Human Papillomavirus brings about a challenging differential diagnosis: Glycogen-rich clear cell carcinoma of the breast vs. cervix adenosquamous carcinoma


13. Ulusal Meme Hastalıkları Kongresi, Antalya, Turkey, 21 - 25 October 2015, pp.1

  • Publication Type: Conference Paper / Full Text
  • City: Antalya
  • Country: Turkey
  • Page Numbers: pp.1
  • Akdeniz University Affiliated: Yes


Glycogen-rich clear cell (GRCC) breast carcinoma is a rare neoplasm of the breast characterized by cells containing an optically clear cytoplasm and intracytoplasmic glycogen. It shares common characteristics with clear cell carcinomas of the lung, endometrium, cervix, ovary, kidneys and salivary glands.

Case Report
A 58-year-old woman was admitted with vaginal bleeding and found to have cervix adenosquamous carcinoma. Neoadjuvant chemoradiotherapy for advanced cervical cancer was administered. PET-CT scan revealed a 1 cm hypermetabolic mass lesion adjacent to thoracic wall in the upper lateral quadrant of the left breast. Subsequent USG depicted the involvement of the left breast as well.

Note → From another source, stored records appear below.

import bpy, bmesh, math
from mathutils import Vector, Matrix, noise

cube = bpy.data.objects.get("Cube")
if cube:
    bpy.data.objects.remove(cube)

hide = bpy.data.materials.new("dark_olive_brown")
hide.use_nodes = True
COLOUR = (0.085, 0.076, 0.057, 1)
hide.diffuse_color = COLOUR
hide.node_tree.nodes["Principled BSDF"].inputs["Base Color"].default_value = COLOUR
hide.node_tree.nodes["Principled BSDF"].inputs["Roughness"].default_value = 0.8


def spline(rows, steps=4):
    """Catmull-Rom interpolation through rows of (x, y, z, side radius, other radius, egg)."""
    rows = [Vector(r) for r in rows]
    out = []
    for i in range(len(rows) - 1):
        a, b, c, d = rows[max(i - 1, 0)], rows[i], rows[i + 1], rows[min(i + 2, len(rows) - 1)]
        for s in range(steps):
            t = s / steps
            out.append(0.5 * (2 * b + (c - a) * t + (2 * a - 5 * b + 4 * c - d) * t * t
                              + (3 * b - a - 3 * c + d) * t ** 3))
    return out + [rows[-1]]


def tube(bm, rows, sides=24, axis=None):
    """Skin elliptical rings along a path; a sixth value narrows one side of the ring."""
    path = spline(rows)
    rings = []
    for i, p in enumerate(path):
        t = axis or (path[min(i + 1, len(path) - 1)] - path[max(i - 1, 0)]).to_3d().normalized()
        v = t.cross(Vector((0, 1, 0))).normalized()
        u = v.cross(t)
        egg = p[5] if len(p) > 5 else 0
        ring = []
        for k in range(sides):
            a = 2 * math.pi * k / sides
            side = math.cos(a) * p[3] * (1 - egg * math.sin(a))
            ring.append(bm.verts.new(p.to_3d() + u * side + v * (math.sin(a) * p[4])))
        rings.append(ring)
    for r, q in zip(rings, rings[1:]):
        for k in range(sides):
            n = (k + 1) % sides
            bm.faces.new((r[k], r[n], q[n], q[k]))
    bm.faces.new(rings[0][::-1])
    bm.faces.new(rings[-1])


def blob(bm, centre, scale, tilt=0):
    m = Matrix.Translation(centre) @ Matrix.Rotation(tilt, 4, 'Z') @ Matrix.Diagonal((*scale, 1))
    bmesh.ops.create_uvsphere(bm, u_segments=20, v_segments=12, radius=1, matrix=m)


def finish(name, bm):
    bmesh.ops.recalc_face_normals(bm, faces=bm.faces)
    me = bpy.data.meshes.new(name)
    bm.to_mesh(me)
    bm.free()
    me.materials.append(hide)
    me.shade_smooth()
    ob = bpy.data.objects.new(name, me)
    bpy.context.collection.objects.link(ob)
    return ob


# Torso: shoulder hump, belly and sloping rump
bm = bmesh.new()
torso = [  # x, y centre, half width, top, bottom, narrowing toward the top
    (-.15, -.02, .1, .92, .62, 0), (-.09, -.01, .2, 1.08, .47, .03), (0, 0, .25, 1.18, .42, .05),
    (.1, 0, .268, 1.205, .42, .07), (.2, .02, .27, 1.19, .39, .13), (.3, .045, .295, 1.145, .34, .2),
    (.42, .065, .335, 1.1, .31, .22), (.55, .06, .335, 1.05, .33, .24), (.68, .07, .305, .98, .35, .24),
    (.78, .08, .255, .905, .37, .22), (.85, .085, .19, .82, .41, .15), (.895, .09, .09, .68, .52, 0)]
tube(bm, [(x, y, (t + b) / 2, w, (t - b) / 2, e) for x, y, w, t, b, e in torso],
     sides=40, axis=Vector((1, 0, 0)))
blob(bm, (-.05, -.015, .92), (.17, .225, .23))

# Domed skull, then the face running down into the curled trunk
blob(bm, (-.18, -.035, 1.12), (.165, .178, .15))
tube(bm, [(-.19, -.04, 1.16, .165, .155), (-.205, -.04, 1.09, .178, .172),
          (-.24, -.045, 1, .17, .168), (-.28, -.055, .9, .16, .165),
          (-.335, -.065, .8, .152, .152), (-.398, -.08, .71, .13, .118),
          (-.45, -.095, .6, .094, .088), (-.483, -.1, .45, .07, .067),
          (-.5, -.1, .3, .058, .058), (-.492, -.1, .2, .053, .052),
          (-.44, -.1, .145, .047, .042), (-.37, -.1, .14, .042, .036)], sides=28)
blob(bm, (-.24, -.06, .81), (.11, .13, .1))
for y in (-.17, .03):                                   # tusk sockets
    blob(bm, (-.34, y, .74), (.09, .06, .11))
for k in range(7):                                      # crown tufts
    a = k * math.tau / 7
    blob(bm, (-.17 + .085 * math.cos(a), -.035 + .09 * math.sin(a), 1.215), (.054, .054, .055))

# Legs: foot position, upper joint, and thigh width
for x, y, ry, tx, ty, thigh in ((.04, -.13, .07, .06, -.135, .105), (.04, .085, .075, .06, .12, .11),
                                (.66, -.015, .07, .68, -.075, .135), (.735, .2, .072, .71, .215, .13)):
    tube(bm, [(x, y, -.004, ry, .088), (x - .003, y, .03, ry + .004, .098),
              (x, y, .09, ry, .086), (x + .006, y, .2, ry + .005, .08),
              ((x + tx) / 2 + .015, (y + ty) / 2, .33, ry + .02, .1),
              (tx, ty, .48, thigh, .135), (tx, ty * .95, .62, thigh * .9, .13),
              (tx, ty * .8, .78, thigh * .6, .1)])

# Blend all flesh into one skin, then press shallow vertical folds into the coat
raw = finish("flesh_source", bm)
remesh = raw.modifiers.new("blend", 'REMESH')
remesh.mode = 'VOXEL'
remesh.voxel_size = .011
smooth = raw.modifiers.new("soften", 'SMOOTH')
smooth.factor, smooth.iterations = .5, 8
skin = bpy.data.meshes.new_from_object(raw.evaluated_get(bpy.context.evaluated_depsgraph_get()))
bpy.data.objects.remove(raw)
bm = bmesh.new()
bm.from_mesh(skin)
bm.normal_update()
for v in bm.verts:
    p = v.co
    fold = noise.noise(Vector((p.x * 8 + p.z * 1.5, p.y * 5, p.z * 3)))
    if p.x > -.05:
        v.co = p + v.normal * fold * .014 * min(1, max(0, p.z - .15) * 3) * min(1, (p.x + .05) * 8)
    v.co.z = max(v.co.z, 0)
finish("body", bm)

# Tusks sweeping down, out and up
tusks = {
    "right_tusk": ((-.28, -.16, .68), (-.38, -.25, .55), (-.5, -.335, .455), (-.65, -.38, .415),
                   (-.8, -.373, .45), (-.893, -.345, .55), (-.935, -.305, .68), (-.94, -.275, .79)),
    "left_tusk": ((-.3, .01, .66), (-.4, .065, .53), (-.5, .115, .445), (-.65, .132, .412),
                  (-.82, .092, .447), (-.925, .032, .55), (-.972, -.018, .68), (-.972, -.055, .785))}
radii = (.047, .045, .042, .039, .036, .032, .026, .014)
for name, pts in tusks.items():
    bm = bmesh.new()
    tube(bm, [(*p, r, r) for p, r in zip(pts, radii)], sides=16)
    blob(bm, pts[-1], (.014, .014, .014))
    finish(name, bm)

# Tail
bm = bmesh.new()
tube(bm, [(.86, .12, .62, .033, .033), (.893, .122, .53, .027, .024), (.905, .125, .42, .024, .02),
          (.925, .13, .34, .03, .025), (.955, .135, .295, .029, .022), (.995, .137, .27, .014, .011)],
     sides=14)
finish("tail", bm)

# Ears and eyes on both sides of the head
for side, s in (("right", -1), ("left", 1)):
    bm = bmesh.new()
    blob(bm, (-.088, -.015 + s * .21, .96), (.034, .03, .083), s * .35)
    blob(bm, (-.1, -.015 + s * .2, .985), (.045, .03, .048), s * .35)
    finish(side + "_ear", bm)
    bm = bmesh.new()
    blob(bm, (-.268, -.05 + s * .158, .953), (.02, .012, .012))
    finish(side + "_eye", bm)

Non-palpable but a firm mass (~1.5 cm) sonographically delineated and a core biopsy affirmed the malignancy. However, biopsy results engendered a challenging differential diagnosis as histopathologic similarities made it nearly impossible to discriminate whether the lesion is a distant metastasis or a second primary, and posed a clinical dilemma necessitating surgery to resolve the issue. Both tumors had diffuse p16 immunopositivity and DNA genotyping test for Human Papillomavirus (HPV) on the paraffin-embedded tissue of the cervical cancer and the mammary mass both revealed positive for HPV-16. A precision mammographic wire-guided conventional lumpectomy with sentinel node biopsy and intraoperative frozen section analysis were performed. The analysis concluded that the node was benign. Elevated Ca 15-3 resolved after surgery. Ultimate diagnosis after the paraffin section came up as a second primary; GRCC of the breast. As a matter of fact, this discrimination provided further clarification on clinical staging for the primary cervical cancer and the patient is classified as T4,N1,M0.

Differential diagnosis of GRCC of the breast could be challenging. HPV infestation makes it harder to reach an absolute differential, whilst it is of great importance to render a versatile clinical strategy as the disease usually follows an aggresive course.